What this task involves> Every record that follows must be duplicated exactly, with images left out.

Data listing>
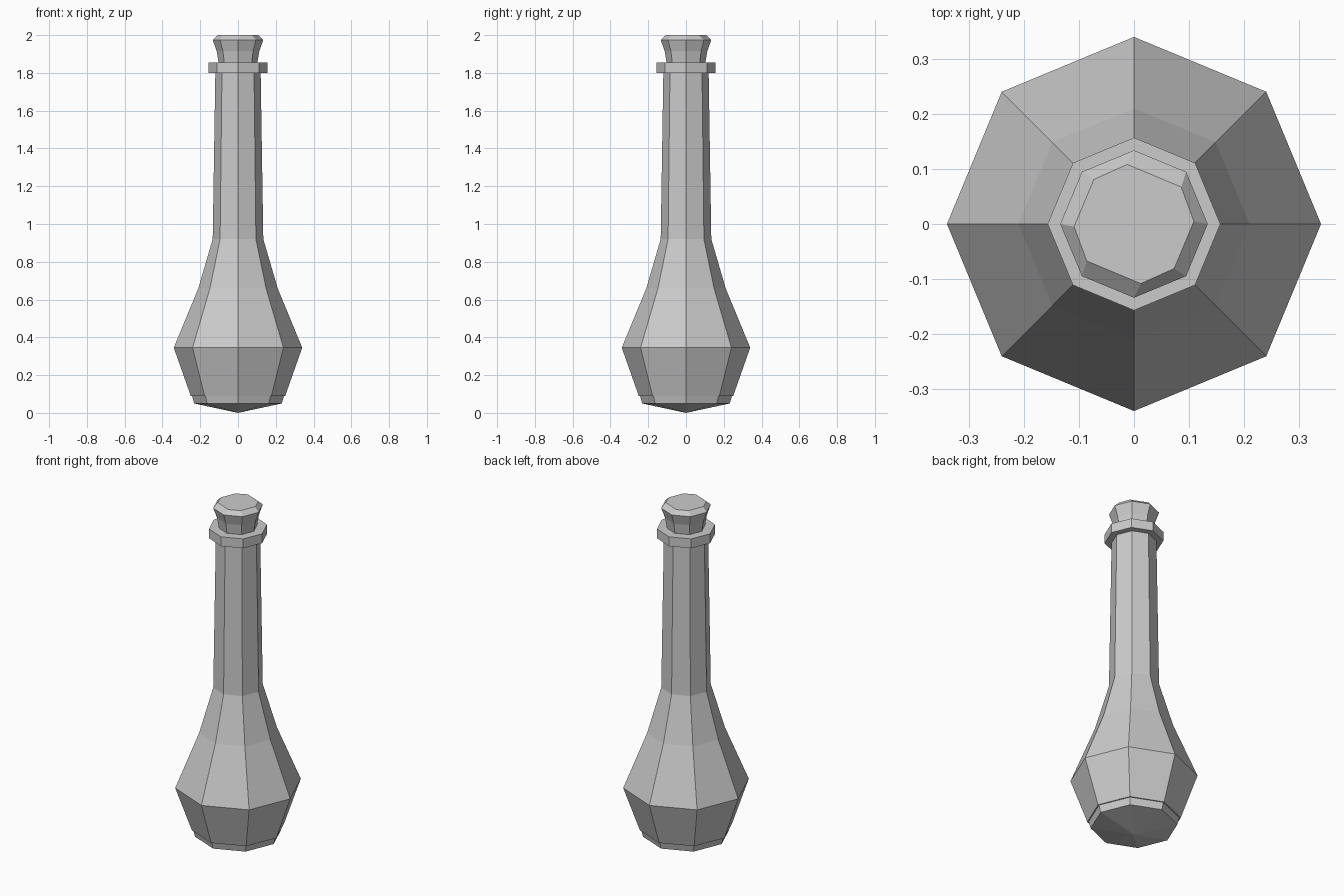
import bpy
import bmesh
from math import cos, sin, radians

cube = bpy.data.objects.get("Cube")
if cube:
    bpy.data.objects.remove(cube, do_unlink=True)

SIDES = 8

grey = bpy.data.materials.new("plain grey")
grey.use_nodes = True
grey.diffuse_color = (0.6, 0.6, 0.6, 1)
grey.node_tree.nodes["Principled BSDF"].inputs["Base Color"].default_value = (0.6, 0.6, 0.6, 1)


def lathe(name, profile, twist=()):
    """Octagonal solid from (radius, height) rings; radius 0 makes a point.
    twist turns the corners of the last ring, in degrees."""
    bm = bmesh.new()
    rings = []
    for n, (r, z) in enumerate(profile):
        if r == 0:
            rings.append([bm.verts.new((0, 0, z))] * SIDES)
            continue
        ring = []
        for i in range(SIDES):
            a = 360 / SIDES * i
            if twist and n == len(profile) - 1:
                a += twist[i % len(twist)]
            a = radians(a)
            ring.append(bm.verts.new((r * cos(a), r * sin(a), z)))
        rings.append(ring)
    for low, high in zip(rings, rings[1:]):
        for i in range(SIDES):
            j = (i + 1) % SIDES
            corners = dict.fromkeys((low[i], low[j], high[j], high[i]))
            bm.faces.new(list(corners))
    # Close flat ends
    if profile[0][0] > 0:
        bm.faces.new(rings[0][::-1])
    if profile[-1][0] > 0:
        bm.faces.new(rings[-1])
    bmesh.ops.recalc_face_normals(bm, faces=bm.faces)
    mesh = bpy.data.meshes.new(name)
    bm.to_mesh(mesh)
    bm.free()
    mesh.materials.append(grey)
    obj = bpy.data.objects.new(name, mesh)
    bpy.context.collection.objects.link(obj)
    return obj


# Pointed foot, set in slightly under the bulb
lathe("bottle_base", [(0, 0), (0.232, 0.05), (0.243, 0.09)])

# Bulb and long tapering neck
lathe("bottle_body", [(0.25, 0.09), (0.34, 0.345), (0.21, 0.66),
                      (0.134, 0.92), (0.12, 1.8)])

# Lip ring
lathe("bottle_lip", [(0.157, 1.8), (0.157, 1.855)])

# Flared stopper with an uneven chamfered top
lathe("stopper", [(0.102, 1.85), (0.113, 1.915), (0.134, 1.975), (0.109, 2.0)],
      twist=(2.5, -7, 6.5, -3))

Solution to this exercise>
import bpy
import bmesh
from math import cos, sin, radians

cube = bpy.data.objects.get("Cube")
if cube:
    bpy.data.objects.remove(cube, do_unlink=True)

SIDES = 8

grey = bpy.data.materials.new("plain grey")
grey.use_nodes = True
grey.diffuse_color = (0.6, 0.6, 0.6, 1)
grey.node_tree.nodes["Principled BSDF"].inputs["Base Color"].default_value = (0.6, 0.6, 0.6, 1)


def lathe(name, profile, twist=()):
    """Octagonal solid from (radius, height) rings; radius 0 makes a point.
    twist turns the corners of the last ring, in degrees."""
    bm = bmesh.new()
    rings = []
    for n, (r, z) in enumerate(profile):
        if r == 0:
            rings.append([bm.verts.new((0, 0, z))] * SIDES)
            continue
        ring = []
        for i in range(SIDES):
            a = 360 / SIDES * i
            if twist and n == len(profile) - 1:
                a += twist[i % len(twist)]
            a = radians(a)
            ring.append(bm.verts.new((r * cos(a), r * sin(a), z)))
        rings.append(ring)
    for low, high in zip(rings, rings[1:]):
        for i in range(SIDES):
            j = (i + 1) % SIDES
            corners = dict.fromkeys((low[i], low[j], high[j], high[i]))
            bm.faces.new(list(corners))
    # Close flat ends
    if profile[0][0] > 0:
        bm.faces.new(rings[0][::-1])
    if profile[-1][0] > 0:
        bm.faces.new(rings[-1])
    bmesh.ops.recalc_face_normals(bm, faces=bm.faces)
    mesh = bpy.data.meshes.new(name)
    bm.to_mesh(mesh)
    bm.free()
    mesh.materials.append(grey)
    obj = bpy.data.objects.new(name, mesh)
    bpy.context.collection.objects.link(obj)
    return obj


# Pointed foot, set in slightly under the bulb
lathe("bottle_base", [(0, 0), (0.232, 0.05), (0.243, 0.09)])

# Bulb and long tapering neck
lathe("bottle_body", [(0.25, 0.09), (0.34, 0.345), (0.21, 0.66),
                      (0.134, 0.92), (0.12, 1.8)])

# Lip ring
lathe("bottle_lip", [(0.157, 1.8), (0.157, 1.855)])

# Flared stopper with an uneven chamfered top
lathe("stopper", [(0.102, 1.85), (0.113, 1.915), (0.134, 1.975), (0.109, 2.0)],
      twist=(2.5, -7, 6.5, -3))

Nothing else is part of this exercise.